You know, the kind of sites many of you (including myself) are building right now.Part one deals with the design of the application: what business objects do you need to fulfill the requirements of the application?Besides the forementioned SQL scripts and database, the download also contains the full source for the demo application in C#.
This is part 1 of the article series "Building Layered Web Applications" that shows you how to build N-Layer applications with Microsoft ASP. These articles teach you how to design, build and use custom business objects in your web application.
For more information about the translation, check out this blog post.
In this article series I'll show you how to design, build and implement reusable object oriented classes that are easy to use and maintain.
The objects created from these classes are often referred to as business objects so that's the term I'll use in these articles.
The process goes through the following 6 steps: I'll revisit this diagram at the end of the article and add more detail to it. NET 1.0, layered development was brought to web applications on the Microsoft platform.
While previous versions of ASP (now referred to as "classic ASP") allowed for some separation in the form of COM components or ASP classes, this usually wasn't done as it was quite cumbersome and hard to maintain.
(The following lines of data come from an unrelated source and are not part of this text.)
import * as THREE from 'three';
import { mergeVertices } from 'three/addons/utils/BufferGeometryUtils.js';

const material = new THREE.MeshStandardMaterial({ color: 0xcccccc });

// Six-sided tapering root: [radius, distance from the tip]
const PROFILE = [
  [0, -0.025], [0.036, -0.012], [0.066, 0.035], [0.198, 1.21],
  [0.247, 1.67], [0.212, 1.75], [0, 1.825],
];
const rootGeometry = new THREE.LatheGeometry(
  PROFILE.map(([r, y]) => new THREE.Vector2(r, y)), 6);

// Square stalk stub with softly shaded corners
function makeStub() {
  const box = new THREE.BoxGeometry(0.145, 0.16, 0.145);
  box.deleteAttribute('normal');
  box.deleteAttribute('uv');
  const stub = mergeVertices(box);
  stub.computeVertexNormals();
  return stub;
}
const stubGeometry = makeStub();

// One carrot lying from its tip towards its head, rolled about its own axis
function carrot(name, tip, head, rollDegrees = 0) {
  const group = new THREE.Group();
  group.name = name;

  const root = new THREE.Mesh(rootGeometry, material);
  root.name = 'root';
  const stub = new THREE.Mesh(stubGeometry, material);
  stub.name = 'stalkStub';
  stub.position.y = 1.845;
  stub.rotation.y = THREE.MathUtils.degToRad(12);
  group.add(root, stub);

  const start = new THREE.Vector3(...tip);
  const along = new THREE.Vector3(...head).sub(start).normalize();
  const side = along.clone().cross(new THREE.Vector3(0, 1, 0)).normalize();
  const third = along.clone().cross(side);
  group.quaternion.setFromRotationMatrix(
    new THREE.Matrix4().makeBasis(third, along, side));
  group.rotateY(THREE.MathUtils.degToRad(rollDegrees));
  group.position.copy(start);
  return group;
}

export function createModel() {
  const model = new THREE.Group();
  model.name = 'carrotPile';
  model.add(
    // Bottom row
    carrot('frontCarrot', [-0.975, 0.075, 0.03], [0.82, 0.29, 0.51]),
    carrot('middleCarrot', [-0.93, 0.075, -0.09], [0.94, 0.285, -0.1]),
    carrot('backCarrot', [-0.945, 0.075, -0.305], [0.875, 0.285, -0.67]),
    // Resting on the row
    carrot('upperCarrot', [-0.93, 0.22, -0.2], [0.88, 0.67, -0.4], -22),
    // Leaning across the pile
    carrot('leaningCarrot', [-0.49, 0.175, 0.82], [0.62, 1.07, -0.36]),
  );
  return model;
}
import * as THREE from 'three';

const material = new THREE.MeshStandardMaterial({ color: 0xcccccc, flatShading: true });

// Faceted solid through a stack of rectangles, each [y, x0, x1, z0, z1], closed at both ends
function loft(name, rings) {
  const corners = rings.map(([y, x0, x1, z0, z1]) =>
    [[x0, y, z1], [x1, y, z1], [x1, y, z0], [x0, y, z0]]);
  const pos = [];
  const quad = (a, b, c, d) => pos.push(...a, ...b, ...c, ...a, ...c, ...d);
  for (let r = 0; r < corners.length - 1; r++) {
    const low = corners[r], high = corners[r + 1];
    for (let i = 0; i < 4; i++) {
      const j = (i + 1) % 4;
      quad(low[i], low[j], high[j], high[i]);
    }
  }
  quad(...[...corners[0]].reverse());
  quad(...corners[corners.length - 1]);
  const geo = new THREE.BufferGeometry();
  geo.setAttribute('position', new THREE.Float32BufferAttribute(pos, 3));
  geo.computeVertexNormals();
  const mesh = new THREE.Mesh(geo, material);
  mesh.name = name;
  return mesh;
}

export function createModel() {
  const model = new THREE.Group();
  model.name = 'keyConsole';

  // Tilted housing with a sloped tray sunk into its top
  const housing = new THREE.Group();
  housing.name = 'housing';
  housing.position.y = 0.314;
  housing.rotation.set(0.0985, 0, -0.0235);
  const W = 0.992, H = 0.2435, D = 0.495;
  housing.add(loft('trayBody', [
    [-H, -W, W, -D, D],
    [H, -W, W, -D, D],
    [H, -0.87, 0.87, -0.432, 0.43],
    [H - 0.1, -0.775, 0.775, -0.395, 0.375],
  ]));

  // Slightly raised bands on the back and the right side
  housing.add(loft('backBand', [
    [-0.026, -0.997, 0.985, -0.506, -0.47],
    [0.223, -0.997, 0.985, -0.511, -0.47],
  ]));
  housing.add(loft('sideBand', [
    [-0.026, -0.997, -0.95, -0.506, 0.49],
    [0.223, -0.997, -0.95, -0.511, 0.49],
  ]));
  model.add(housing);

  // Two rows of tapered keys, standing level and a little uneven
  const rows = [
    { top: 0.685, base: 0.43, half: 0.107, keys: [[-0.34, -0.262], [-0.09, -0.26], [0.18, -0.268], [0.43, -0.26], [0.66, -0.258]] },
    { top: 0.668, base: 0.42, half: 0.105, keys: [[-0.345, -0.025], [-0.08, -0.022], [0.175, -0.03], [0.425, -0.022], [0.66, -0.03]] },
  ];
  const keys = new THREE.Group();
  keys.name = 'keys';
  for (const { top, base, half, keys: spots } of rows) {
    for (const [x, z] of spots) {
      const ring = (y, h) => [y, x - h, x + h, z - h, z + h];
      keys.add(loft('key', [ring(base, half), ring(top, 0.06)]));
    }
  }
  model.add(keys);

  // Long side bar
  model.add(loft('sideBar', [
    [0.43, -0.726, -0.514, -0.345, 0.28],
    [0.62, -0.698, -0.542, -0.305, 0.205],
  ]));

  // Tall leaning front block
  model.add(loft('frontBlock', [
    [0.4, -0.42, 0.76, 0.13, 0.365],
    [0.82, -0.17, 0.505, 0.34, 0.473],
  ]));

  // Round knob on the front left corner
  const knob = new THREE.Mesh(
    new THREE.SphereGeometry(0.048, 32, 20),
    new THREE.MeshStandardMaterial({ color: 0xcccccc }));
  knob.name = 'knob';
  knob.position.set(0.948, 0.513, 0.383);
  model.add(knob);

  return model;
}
NET it's much easier to create reusable, object oriented classes that can be consumed by web applications and other types of applications. - I have written a new series on N-Layer design as a major follow up to this one. The design I am going to show you in these articles is a simplified version of a design you would use in a real world application. The target audience for this series are developers that are ready to make the switch from using controls with custom business objects. NET 2 and C# is necessary while some knowledge about object oriented design certainly helps.Generally, layer refers to a conceptual separation of the application, while tier defines physical boundaries.This article talks mainly about layers and presents a design where quite often most layers run on the same physical system, with some of them even in the same process space.This DAL then talks to the database to perform selects, inserts, updates and deletes.